I’m trying to write a book on problems with the energy transition and the use of ‘climate technologies’ such as carbon trading, carbon capture and storage, geoengineering, biofuels, nuclear, evs and so on.

This is kind of an introduction to the book’s introduction.

As well as being about the problems with the needed energy transition and the climate technologies we use to deal with climate change and ecological devastation, this book is also about some of my theoretical obsessions, such as:

  • The ways that attempts to order the world in a good way (however that is defined), generate the disorder that is feared.
  • The normality of unintended consequences, the lack of control over everything, and the need to look out for these normalities, in our lives and correct for them.
    • Despite everyone knowing about unintended consequences and their prevalence in life, this knowledge is not part of contemporary western social theory (including economics), or philosophy.
  • The realisation that everything is ecological, and interconnectedness, interdependency and lack of apparent harmony are fundamental to all life. No thing, and no one, exists by itself. Hence to perceive an action’s effects we have to look around widely.
  • This realisation implies the need for a politics which is experimental rather than dogmatic. We don’t know what a policy’s complete effects will be in advance – no matter how sensible and virtuous it appears to be.
  • The realisation that human conscious thinking is limited, and directed by the theories we have. This also tends to direct what we observe. We don’t perceive the world as it is, but through the tools we deploy.
  • To keep our modes of thinking and life, it is common for people to engage in defensive fantasy ‘solutions’ if the problem seems too big or overwhelming and potentially destructive of their ways of life. These solutions can even make the situation worse.
  • The need to listen to our unconscious awareness of patterning, and to be aware that processes which we cultivate unconsciousness of, sill exist and can harm us.
  • Forms of economic organisation can be destructive as well as productive, and we need to minimise destruction.
  • Wealth is not the same as riches.
  • Forms of economic organisation can lead to destructive power imbalances, and positive feedback loops, as the economy gets organised to feed the rich. The power and politics of neoliberalism is one of the fundamental problems of contemporary life, along with developmentalism.
  • Markets are subsidiary to ecologies, rather than ecology being submissive to markets. A market which destroys its ecology will almost certainly destroy itself.
  • Technologies involve social uses and social organisations, and they can also have harmful effects on people and ecologies if we ignore them.
  • Societies, and people, all face challenges and have to respond to them. How they succeed in this response, influences their future trajectory. Sometimes the challenges they face are self-generated and these challenges are particularly difficult to respond to, other than by avoidance of the problem. Climate change and eco-destruction are such challenges. The personal and social response are intertwined, hence they reinforce each other, either for success, avoidance or failure.
  • The obvious realisation that energy technologies, energy supply and its organisation are vital for forms of social life, what can be achieved and who is likely to dominate over others.

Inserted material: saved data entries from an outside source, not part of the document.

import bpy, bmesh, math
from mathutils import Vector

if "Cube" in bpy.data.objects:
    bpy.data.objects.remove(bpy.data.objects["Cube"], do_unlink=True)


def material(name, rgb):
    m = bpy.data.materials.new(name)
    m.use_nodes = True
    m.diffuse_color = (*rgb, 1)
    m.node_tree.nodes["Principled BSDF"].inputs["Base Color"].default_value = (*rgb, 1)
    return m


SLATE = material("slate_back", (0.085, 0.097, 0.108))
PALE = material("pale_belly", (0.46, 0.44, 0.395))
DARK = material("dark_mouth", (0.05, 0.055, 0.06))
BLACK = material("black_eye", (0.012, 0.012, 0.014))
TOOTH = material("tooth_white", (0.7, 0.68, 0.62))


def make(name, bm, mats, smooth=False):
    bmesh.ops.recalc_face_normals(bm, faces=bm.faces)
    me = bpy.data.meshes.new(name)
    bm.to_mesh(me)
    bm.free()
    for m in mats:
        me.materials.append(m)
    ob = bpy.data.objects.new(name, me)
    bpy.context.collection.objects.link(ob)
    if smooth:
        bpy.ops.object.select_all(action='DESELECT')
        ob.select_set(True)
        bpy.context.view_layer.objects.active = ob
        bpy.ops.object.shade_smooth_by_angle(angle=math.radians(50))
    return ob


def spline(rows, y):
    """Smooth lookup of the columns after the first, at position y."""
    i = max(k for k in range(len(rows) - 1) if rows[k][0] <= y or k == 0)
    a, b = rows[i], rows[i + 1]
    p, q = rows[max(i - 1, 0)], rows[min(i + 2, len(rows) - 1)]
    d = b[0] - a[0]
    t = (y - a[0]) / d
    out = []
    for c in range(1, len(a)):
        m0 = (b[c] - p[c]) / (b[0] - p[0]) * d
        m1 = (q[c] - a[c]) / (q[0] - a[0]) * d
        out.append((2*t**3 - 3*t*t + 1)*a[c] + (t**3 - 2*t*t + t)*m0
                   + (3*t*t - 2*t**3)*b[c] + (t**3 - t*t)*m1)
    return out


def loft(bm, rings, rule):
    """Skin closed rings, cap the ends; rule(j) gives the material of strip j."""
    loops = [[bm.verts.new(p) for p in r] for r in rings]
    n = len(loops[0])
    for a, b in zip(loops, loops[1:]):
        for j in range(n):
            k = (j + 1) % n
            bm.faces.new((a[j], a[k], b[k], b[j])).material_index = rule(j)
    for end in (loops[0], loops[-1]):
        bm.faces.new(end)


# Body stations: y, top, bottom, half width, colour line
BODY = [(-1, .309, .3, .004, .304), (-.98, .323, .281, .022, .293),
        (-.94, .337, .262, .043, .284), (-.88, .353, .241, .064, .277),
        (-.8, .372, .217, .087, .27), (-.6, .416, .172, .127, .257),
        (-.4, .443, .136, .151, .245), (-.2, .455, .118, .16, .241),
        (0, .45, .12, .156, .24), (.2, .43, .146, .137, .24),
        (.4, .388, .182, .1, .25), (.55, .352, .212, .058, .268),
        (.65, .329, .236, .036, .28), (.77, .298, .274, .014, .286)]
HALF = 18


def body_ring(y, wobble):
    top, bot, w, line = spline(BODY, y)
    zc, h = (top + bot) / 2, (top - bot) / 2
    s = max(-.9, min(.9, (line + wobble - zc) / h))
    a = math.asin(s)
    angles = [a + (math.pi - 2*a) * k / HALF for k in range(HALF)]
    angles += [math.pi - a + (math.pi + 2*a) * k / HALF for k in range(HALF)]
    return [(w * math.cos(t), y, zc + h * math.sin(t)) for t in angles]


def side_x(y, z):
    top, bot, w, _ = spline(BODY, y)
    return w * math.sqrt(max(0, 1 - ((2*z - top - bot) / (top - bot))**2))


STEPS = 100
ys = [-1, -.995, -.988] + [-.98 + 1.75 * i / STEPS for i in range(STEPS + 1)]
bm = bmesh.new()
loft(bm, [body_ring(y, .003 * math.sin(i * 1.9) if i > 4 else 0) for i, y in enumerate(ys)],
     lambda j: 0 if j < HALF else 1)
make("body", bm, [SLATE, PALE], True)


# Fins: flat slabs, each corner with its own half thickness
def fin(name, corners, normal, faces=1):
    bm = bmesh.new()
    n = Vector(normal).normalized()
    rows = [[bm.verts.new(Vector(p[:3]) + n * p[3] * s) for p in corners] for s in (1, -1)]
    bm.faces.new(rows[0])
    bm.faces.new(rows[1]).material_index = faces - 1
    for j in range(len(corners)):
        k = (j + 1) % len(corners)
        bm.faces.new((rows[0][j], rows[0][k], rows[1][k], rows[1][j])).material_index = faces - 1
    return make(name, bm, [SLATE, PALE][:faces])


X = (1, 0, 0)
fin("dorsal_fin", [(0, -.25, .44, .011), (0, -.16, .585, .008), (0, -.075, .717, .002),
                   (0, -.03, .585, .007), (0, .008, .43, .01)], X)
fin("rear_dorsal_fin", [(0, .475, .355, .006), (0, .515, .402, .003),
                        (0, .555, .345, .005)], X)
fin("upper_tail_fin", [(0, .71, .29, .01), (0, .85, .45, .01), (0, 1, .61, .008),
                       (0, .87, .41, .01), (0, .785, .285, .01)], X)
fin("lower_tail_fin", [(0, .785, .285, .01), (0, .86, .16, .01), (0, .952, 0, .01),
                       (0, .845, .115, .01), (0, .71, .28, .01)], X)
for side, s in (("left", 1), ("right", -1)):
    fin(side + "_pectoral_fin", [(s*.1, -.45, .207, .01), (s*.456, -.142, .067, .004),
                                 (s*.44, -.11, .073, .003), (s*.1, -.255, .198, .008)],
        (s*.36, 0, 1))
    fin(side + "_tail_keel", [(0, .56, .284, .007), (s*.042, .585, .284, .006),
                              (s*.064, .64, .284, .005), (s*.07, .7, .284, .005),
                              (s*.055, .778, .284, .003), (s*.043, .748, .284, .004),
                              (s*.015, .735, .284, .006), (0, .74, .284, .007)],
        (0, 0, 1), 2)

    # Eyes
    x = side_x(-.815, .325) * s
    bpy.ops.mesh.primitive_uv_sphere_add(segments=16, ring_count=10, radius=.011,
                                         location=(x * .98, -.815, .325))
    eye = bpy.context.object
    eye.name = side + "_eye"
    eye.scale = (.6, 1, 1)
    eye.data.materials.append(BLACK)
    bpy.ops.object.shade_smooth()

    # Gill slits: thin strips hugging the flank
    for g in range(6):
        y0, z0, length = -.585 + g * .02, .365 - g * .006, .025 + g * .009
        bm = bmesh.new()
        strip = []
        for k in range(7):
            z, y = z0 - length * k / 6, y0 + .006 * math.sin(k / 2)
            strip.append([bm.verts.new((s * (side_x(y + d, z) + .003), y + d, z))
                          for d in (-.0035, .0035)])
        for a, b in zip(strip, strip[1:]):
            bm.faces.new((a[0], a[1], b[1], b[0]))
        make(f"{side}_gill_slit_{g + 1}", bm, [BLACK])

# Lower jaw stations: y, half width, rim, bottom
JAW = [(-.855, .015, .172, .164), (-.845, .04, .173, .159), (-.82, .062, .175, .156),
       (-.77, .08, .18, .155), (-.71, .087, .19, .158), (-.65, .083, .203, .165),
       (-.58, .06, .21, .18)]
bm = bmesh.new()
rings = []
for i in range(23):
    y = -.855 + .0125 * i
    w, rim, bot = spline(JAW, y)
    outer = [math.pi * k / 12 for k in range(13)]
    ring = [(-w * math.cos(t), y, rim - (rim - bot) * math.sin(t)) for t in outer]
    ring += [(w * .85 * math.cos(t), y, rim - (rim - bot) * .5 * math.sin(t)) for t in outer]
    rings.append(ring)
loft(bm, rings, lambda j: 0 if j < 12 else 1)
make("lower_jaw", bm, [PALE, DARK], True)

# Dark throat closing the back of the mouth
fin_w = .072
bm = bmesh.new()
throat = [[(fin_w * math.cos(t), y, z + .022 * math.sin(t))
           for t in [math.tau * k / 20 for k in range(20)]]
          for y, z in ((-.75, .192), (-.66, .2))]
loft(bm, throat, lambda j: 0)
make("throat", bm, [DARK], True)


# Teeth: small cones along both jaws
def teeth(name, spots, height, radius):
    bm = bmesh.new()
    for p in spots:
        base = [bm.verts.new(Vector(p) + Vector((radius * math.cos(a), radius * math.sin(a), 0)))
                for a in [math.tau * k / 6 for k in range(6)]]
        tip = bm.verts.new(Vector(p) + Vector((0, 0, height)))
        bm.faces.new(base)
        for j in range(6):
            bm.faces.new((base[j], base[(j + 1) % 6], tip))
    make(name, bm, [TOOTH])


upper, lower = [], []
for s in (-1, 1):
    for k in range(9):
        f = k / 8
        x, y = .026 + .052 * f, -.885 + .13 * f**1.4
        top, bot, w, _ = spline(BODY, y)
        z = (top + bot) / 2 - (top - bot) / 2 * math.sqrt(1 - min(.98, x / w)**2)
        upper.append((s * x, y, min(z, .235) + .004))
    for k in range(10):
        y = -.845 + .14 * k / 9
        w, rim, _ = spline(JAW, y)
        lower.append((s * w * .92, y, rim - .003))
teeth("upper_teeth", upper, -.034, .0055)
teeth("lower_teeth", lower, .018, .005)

The energy transition is as much a matter of social and intellectual change as it is about technical phenomena. This is one reason why it can be scary. We don’t know the results.

While the book is sometimes bleak, and argues that many of the proposed technological solutions are fantasy avoidance solutions, it is also arguing that as many people as possible need to organise to face up to this problem, and this will bring some degree of personal and social health. We all have been waiting well over 40 years for governments and businesses to act, and they have delayed and prevaricated. We have tried the market for the last 40 years and it has not worked and it turns out that there are good reasons for this: markets cannot be separated from politics, corporate power or simply the power of established riches. Markets and Governments will not save us.

The problem also suggests we need a new way of thinking. This is implied in the theoretical outline above. To deal with the reality of eco-geo-social-technical problems, we have to be able to think, at nearly all times, in terms of: ecology, complexity, and unintended consequences; and be prepared to try processes out without prejudging.

We need a local action which helps us to build the communities we need to survive climate change, or uses the existing communities to build further resilience. There is an argument that local transition, is more likely to build appropriate local technologies, and that a clear local demonstration of concern is more likely to build political concern and emulation, than is a purely theoretical awareness of support.

The book attempts to draw attention to problems with the hope of advising action, and awareness of those problems. If people are forewarned, then people can act in more useful ways, and avoid distractions.